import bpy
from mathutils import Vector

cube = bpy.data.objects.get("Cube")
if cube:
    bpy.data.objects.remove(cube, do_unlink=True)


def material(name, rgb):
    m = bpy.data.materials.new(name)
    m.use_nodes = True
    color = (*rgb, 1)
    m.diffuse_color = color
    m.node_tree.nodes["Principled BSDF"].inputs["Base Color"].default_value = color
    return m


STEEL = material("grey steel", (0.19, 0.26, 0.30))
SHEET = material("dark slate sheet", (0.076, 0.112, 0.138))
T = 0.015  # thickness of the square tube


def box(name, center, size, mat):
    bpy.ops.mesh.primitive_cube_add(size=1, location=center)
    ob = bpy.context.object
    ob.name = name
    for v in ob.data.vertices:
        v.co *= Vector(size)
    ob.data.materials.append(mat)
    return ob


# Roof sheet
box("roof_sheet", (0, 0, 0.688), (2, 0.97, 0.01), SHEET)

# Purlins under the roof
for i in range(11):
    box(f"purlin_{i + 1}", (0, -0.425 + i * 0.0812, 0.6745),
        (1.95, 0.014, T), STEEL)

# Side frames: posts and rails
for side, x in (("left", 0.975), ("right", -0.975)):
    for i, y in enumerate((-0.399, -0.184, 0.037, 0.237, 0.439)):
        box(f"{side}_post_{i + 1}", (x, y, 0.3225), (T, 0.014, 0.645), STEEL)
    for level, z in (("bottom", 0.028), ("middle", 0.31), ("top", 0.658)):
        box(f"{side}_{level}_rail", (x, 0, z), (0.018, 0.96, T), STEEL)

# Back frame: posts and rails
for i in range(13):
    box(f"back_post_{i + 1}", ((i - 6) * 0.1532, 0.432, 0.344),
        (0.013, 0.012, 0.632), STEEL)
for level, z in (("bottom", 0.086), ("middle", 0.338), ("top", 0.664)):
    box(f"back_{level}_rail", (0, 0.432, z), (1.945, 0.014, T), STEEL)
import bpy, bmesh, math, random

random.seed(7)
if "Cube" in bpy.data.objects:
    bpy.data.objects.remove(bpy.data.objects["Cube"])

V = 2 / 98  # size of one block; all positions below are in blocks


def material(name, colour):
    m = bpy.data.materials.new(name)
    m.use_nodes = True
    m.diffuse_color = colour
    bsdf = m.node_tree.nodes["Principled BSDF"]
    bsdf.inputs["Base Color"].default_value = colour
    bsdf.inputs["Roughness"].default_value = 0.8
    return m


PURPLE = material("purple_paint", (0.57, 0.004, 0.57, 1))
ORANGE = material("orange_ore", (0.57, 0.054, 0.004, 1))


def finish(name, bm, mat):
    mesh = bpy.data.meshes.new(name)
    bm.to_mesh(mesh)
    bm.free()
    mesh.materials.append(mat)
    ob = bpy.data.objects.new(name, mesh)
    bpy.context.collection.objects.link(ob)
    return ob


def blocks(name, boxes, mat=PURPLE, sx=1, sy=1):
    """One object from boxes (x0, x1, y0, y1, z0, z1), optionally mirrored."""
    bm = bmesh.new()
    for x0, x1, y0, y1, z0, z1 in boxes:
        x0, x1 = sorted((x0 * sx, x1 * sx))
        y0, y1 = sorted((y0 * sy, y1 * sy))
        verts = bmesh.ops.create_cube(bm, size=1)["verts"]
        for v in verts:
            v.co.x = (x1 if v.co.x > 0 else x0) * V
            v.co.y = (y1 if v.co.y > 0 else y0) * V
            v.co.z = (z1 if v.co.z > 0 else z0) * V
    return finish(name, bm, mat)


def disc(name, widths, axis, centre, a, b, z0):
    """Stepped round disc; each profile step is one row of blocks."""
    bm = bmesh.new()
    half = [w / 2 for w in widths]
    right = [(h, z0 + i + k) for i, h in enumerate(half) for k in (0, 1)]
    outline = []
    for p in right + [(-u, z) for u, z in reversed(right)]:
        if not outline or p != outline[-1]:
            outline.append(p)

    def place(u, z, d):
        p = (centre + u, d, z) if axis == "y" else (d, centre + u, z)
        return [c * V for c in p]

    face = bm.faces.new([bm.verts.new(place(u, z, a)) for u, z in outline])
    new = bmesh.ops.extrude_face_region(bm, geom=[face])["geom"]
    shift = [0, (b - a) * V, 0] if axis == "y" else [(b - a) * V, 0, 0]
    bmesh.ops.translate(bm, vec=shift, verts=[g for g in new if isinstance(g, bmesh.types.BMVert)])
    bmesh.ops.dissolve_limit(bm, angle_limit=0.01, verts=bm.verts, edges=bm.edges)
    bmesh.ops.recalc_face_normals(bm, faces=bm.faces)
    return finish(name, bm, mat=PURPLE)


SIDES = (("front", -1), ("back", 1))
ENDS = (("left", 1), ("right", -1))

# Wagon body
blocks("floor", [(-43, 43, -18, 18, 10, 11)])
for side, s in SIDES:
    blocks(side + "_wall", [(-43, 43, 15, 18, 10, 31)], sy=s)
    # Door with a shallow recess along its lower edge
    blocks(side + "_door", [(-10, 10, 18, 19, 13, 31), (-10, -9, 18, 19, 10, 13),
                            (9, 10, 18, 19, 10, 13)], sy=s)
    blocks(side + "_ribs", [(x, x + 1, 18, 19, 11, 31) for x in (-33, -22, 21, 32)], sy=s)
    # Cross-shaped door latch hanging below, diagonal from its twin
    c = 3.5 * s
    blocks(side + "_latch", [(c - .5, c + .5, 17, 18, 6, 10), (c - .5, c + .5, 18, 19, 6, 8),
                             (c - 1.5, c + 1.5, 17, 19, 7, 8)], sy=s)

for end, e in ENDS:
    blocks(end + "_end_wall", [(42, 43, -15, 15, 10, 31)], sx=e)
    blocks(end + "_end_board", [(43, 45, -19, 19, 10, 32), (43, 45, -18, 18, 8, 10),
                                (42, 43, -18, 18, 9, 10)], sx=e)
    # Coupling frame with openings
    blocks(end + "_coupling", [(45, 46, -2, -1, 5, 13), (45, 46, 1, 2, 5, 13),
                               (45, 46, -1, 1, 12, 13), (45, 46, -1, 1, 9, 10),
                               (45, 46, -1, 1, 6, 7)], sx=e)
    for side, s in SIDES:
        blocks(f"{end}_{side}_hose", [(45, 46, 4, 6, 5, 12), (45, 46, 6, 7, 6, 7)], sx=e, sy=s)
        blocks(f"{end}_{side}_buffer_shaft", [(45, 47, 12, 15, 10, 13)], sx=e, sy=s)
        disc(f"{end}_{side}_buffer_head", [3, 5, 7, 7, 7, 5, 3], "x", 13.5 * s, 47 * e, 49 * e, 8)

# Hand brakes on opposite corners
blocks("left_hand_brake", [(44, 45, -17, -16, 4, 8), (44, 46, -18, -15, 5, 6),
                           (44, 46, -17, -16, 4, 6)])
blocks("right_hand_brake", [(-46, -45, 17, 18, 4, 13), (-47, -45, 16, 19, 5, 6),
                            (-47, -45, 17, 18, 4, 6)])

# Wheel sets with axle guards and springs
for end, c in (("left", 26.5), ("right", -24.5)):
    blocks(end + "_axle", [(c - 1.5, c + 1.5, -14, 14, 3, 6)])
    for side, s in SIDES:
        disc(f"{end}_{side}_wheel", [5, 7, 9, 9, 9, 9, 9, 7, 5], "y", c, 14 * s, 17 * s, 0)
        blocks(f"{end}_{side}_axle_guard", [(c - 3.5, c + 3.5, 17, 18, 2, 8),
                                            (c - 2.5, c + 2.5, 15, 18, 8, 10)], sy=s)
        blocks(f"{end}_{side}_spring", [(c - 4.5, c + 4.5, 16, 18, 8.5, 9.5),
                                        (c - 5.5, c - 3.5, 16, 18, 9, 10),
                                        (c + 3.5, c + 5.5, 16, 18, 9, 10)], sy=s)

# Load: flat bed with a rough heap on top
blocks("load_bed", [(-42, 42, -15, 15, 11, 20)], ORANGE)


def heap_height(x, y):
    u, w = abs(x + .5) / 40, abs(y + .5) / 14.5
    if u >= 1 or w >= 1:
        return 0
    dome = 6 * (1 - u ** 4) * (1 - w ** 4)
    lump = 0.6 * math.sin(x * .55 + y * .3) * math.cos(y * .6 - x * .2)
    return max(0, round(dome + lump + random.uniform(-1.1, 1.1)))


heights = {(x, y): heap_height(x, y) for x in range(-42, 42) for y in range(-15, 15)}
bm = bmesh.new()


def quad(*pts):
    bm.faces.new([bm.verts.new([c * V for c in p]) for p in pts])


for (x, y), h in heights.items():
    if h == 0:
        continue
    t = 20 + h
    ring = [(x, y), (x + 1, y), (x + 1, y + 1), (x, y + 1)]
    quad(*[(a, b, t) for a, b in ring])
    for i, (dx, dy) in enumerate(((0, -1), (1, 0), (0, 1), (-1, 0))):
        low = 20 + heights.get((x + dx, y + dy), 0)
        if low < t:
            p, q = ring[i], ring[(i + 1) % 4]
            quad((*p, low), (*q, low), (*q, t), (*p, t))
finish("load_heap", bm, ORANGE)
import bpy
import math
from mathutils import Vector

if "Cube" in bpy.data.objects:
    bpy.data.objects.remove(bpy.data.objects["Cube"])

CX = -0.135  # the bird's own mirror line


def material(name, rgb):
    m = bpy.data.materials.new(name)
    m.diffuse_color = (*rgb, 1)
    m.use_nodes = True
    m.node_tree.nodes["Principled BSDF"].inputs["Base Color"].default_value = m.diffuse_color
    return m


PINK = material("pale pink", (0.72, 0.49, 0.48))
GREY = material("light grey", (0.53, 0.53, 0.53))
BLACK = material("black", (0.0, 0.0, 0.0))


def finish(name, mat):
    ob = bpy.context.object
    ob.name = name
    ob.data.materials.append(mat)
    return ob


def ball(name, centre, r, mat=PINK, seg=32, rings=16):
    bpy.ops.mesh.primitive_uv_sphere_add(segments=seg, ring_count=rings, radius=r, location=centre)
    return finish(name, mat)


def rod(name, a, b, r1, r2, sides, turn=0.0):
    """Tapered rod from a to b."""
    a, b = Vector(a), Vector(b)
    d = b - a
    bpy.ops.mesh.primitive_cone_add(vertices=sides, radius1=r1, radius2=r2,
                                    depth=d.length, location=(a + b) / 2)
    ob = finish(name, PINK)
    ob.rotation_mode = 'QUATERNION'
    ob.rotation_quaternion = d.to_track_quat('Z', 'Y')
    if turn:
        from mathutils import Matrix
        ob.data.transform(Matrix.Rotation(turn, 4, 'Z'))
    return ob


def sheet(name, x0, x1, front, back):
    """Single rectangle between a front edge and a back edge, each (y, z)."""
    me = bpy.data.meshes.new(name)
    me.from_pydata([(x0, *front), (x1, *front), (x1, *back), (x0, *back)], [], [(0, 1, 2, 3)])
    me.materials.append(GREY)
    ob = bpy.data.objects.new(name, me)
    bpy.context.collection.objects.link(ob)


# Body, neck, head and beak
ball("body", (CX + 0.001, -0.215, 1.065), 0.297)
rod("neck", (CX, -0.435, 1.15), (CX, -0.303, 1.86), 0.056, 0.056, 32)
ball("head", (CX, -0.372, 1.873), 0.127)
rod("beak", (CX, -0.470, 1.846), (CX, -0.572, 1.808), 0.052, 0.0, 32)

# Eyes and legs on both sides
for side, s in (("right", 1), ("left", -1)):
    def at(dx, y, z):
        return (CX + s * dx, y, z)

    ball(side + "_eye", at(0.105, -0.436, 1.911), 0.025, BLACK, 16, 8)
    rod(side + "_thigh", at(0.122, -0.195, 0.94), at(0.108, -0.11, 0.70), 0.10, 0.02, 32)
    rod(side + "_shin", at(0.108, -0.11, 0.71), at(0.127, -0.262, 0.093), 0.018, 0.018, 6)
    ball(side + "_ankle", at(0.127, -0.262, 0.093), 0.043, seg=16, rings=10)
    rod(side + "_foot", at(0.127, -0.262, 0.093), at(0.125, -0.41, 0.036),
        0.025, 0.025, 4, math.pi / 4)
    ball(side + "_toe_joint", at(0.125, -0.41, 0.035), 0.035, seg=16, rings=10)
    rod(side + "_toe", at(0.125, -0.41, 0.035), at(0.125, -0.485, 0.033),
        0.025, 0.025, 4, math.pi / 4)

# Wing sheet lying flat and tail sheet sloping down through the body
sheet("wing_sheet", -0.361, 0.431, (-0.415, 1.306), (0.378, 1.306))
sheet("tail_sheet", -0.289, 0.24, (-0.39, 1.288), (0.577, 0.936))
--------------------------------
:: Work to be completed ::
Please, starting with the first line of the material above, write out each line exactly and finish on the line that includes "random.seed(7)".

:: Expected answer ::
import bpy
from mathutils import Vector

cube = bpy.data.objects.get("Cube")
if cube:
    bpy.data.objects.remove(cube, do_unlink=True)


def material(name, rgb):
    m = bpy.data.materials.new(name)
    m.use_nodes = True
    color = (*rgb, 1)
    m.diffuse_color = color
    m.node_tree.nodes["Principled BSDF"].inputs["Base Color"].default_value = color
    return m


STEEL = material("grey steel", (0.19, 0.26, 0.30))
SHEET = material("dark slate sheet", (0.076, 0.112, 0.138))
T = 0.015  # thickness of the square tube


def box(name, center, size, mat):
    bpy.ops.mesh.primitive_cube_add(size=1, location=center)
    ob = bpy.context.object
    ob.name = name
    for v in ob.data.vertices:
        v.co *= Vector(size)
    ob.data.materials.append(mat)
    return ob


# Roof sheet
box("roof_sheet", (0, 0, 0.688), (2, 0.97, 0.01), SHEET)

# Purlins under the roof
for i in range(11):
    box(f"purlin_{i + 1}", (0, -0.425 + i * 0.0812, 0.6745),
        (1.95, 0.014, T), STEEL)

# Side frames: posts and rails
for side, x in (("left", 0.975), ("right", -0.975)):
    for i, y in enumerate((-0.399, -0.184, 0.037, 0.237, 0.439)):
        box(f"{side}_post_{i + 1}", (x, y, 0.3225), (T, 0.014, 0.645), STEEL)
    for level, z in (("bottom", 0.028), ("middle", 0.31), ("top", 0.658)):
        box(f"{side}_{level}_rail", (x, 0, z), (0.018, 0.96, T), STEEL)

# Back frame: posts and rails
for i in range(13):
    box(f"back_post_{i + 1}", ((i - 6) * 0.1532, 0.432, 0.344),
        (0.013, 0.012, 0.632), STEEL)
for level, z in (("bottom", 0.086), ("middle", 0.338), ("top", 0.664)):
    box(f"back_{level}_rail", (0, 0.432, z), (1.945, 0.014, T), STEEL)
import bpy, bmesh, math, random

random.seed(7)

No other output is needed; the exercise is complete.